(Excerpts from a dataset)

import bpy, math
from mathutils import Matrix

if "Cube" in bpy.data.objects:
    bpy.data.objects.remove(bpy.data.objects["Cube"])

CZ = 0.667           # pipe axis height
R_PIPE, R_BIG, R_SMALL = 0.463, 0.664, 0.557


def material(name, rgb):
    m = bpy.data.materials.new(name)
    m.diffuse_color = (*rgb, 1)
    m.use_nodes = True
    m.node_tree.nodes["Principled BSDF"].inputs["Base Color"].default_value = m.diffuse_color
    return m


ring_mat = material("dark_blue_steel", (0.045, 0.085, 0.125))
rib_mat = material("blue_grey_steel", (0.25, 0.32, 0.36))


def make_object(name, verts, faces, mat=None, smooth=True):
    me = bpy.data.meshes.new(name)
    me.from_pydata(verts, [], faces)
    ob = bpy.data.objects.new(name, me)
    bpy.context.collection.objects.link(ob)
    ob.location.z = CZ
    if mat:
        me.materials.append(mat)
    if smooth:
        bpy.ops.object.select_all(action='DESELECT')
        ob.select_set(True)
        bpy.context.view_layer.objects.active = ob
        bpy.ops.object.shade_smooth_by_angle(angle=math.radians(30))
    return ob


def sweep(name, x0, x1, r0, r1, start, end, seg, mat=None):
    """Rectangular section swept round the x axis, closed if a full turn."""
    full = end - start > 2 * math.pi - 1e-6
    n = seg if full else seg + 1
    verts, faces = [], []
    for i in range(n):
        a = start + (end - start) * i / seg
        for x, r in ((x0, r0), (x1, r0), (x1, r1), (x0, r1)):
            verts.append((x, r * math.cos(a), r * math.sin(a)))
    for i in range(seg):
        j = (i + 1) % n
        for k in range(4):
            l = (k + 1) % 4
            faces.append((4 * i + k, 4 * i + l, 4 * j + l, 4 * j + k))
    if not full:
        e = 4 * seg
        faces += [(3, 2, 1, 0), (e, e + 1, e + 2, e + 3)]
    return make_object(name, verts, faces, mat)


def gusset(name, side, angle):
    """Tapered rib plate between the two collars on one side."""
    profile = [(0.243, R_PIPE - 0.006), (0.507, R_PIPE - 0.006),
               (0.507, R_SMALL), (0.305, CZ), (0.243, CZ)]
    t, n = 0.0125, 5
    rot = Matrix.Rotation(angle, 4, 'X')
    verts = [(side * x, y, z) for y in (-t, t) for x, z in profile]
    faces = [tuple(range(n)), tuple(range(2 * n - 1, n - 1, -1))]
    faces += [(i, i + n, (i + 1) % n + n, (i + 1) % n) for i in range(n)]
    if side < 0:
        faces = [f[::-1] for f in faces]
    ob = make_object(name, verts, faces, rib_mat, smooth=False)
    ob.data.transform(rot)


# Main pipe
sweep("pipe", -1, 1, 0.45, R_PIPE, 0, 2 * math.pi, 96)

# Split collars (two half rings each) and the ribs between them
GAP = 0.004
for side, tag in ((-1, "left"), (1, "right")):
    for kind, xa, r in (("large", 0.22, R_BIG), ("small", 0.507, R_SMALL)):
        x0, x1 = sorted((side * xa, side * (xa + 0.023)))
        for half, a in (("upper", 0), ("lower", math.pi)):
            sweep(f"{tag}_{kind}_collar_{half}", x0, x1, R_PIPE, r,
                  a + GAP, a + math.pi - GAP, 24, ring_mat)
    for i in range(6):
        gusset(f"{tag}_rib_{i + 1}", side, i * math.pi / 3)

==

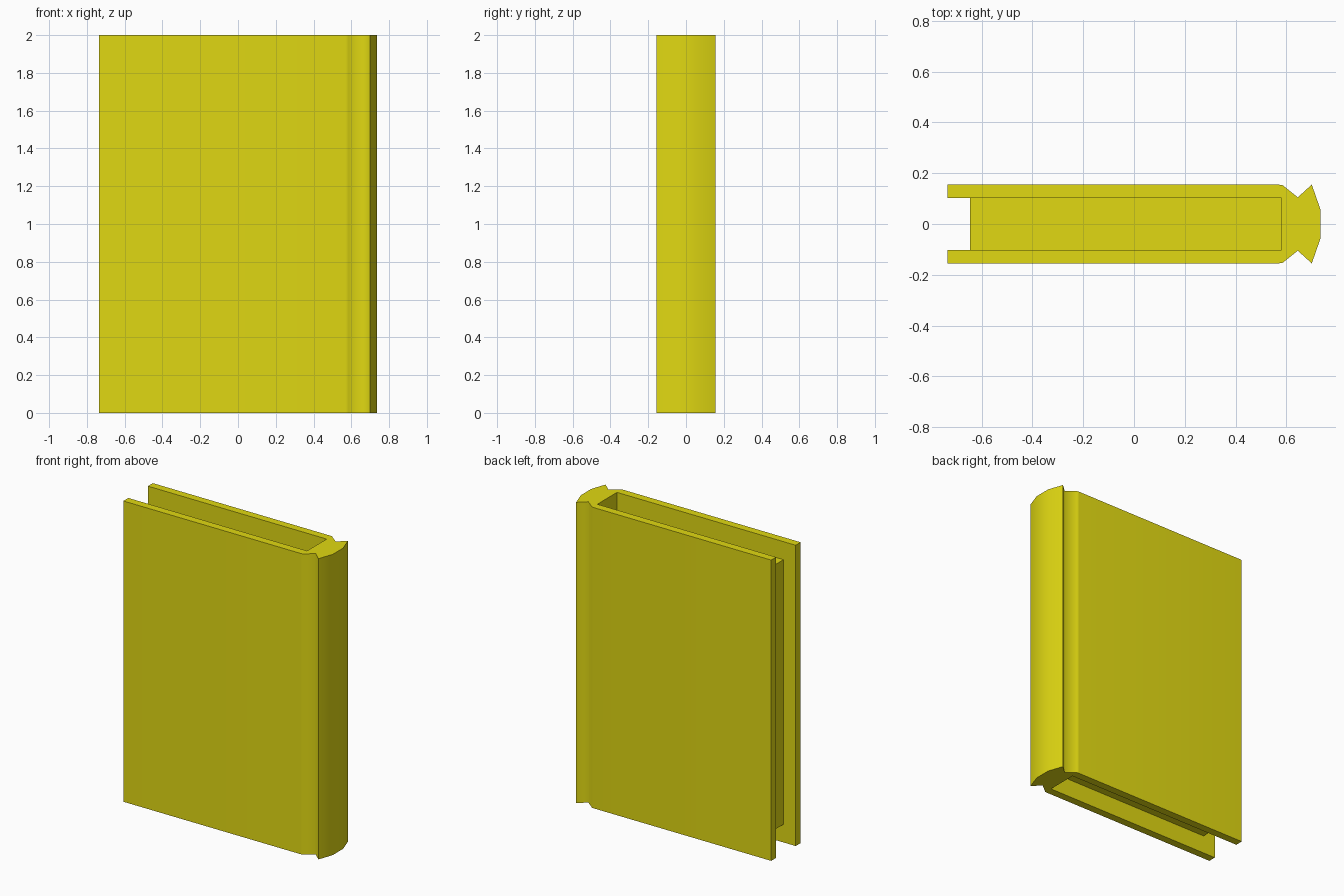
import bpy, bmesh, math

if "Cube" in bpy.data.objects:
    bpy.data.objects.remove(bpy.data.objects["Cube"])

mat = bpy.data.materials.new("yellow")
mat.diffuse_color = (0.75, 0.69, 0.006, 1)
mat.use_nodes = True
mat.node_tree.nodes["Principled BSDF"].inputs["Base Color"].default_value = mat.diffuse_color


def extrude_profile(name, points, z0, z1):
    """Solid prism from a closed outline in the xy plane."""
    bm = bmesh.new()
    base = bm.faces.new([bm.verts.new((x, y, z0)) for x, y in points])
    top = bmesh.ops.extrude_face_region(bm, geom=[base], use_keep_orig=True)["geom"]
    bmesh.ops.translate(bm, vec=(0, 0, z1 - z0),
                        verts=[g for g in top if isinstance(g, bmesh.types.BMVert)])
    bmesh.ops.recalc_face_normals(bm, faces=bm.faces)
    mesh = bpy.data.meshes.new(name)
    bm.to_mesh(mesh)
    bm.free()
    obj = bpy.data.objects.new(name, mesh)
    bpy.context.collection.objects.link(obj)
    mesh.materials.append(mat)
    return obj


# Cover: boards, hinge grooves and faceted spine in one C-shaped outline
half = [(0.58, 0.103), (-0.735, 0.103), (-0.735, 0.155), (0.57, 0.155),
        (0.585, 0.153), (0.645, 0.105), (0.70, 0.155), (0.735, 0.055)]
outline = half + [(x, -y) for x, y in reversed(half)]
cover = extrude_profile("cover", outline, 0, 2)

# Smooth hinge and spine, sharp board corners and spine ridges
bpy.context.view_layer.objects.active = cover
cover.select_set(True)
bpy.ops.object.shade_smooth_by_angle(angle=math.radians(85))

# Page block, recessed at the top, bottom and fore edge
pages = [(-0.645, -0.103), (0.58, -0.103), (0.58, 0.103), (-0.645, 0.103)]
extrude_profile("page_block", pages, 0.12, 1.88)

--

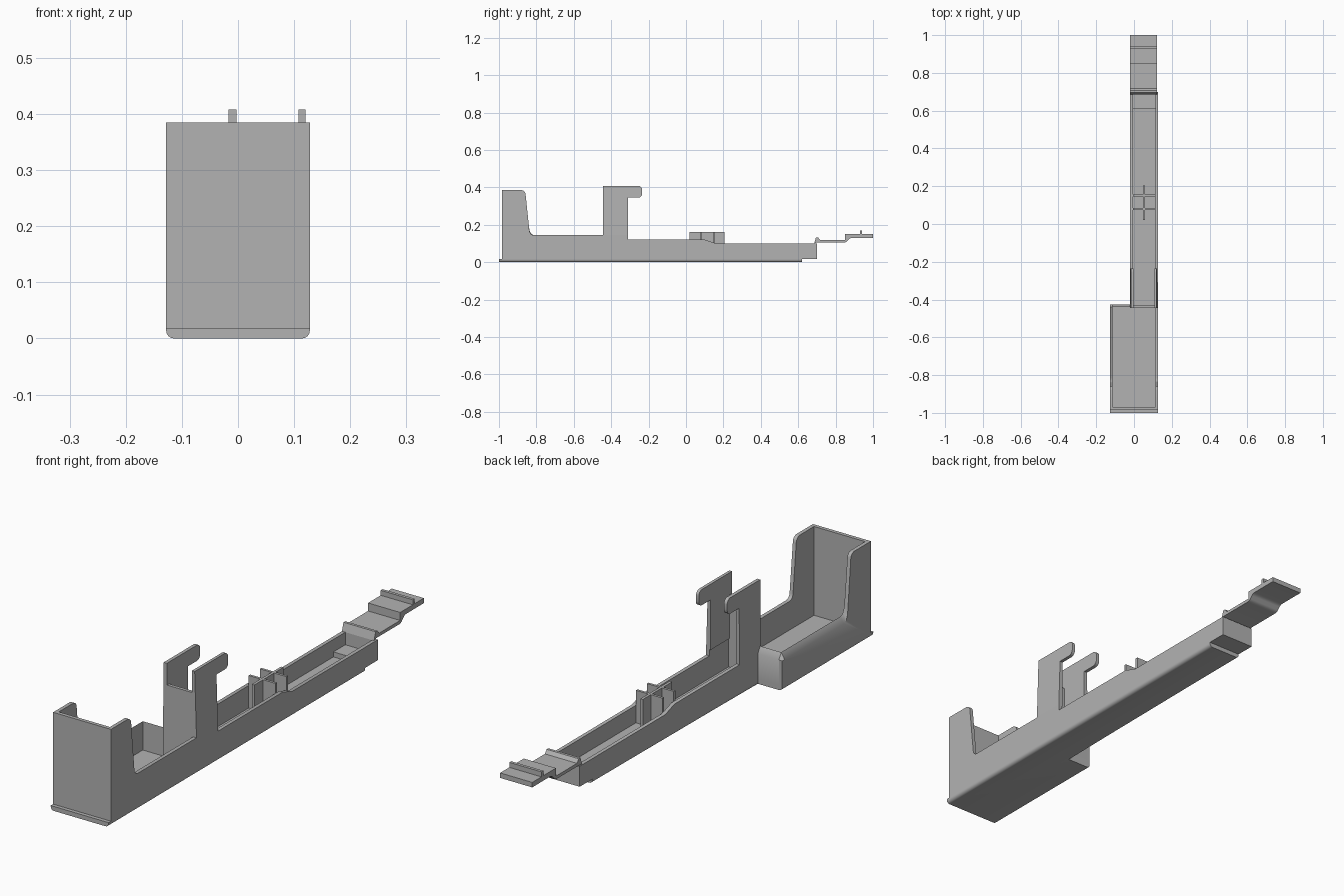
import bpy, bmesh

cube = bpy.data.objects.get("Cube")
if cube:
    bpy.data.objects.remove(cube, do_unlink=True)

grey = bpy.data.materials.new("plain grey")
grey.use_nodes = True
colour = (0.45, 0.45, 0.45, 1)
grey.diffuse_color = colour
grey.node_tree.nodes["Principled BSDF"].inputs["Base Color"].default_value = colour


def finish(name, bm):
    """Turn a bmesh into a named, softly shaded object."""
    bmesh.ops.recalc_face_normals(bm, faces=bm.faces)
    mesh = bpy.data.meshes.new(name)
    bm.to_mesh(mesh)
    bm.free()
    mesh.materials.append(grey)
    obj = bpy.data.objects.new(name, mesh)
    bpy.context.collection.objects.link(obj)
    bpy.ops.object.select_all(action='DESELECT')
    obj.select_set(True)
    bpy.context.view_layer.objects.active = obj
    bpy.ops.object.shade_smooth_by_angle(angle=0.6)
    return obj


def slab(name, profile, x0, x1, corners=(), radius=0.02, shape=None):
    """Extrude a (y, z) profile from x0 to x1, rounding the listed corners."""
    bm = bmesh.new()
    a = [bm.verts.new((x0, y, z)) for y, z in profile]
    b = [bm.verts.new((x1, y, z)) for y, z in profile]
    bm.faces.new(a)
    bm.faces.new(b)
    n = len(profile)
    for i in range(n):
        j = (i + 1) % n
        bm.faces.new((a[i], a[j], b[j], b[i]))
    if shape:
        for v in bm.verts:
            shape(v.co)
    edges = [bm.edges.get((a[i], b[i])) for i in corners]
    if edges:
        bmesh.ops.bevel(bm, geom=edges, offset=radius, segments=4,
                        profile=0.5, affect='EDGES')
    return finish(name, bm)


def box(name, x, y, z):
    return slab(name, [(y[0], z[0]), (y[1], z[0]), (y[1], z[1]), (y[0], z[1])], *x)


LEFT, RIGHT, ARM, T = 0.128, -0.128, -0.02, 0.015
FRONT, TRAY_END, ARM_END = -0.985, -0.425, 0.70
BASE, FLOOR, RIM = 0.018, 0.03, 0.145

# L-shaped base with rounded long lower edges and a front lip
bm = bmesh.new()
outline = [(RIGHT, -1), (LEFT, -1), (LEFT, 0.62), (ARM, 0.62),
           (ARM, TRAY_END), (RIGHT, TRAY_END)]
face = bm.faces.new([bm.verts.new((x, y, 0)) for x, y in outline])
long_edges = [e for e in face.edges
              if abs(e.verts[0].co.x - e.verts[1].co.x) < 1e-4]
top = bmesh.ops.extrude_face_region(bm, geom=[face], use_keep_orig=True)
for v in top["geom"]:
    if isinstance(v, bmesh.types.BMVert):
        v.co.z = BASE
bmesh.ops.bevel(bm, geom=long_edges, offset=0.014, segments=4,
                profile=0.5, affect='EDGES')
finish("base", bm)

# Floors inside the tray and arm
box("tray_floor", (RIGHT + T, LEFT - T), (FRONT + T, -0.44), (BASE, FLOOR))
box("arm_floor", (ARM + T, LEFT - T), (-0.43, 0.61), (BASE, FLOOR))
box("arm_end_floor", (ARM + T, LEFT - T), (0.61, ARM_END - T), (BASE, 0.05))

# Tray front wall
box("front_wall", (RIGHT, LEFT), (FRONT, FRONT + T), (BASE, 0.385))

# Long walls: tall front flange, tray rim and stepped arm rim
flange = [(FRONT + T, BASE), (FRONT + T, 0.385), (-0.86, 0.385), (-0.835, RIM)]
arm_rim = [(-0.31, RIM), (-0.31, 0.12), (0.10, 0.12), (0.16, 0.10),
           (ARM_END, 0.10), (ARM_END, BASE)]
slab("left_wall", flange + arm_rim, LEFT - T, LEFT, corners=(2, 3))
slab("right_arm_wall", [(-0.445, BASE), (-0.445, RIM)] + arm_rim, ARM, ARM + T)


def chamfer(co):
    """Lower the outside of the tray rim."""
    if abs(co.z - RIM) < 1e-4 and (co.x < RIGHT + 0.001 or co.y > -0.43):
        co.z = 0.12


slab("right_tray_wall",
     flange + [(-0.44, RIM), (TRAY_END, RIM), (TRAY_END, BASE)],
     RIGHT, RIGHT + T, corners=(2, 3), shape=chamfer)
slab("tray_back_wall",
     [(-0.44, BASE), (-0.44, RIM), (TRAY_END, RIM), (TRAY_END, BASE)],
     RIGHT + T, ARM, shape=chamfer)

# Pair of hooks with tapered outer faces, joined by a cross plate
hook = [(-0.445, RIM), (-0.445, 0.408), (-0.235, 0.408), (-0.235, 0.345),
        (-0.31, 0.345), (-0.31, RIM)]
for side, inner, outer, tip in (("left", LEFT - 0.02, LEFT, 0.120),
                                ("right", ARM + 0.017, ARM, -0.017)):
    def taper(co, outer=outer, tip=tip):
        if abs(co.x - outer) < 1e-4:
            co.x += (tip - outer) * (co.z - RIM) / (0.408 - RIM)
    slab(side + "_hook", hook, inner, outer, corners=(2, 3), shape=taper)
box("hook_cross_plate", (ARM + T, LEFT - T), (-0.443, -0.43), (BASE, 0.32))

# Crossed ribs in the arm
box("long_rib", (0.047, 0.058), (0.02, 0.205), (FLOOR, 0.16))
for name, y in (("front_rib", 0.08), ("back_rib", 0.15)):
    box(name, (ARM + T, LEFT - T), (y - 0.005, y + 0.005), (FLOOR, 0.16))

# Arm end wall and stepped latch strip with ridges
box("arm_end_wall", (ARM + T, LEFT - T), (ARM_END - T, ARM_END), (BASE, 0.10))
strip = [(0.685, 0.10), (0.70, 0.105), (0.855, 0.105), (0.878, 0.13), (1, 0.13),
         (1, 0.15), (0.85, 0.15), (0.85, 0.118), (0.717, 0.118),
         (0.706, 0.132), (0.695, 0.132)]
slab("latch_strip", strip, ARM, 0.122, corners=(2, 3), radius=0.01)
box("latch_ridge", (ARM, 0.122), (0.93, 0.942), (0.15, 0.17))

— Your objective —
Which lines above include the string "True"? Show them.

— Solution for this exercise —
    m.use_nodes = True
def make_object(name, verts, faces, mat=None, smooth=True):
        ob.select_set(True)
mat.use_nodes = True
    top = bmesh.ops.extrude_face_region(bm, geom=[base], use_keep_orig=True)["geom"]
cover.select_set(True)
    bpy.data.objects.remove(cube, do_unlink=True)
grey.use_nodes = True
    obj.select_set(True)
top = bmesh.ops.extrude_face_region(bm, geom=[face], use_keep_orig=True)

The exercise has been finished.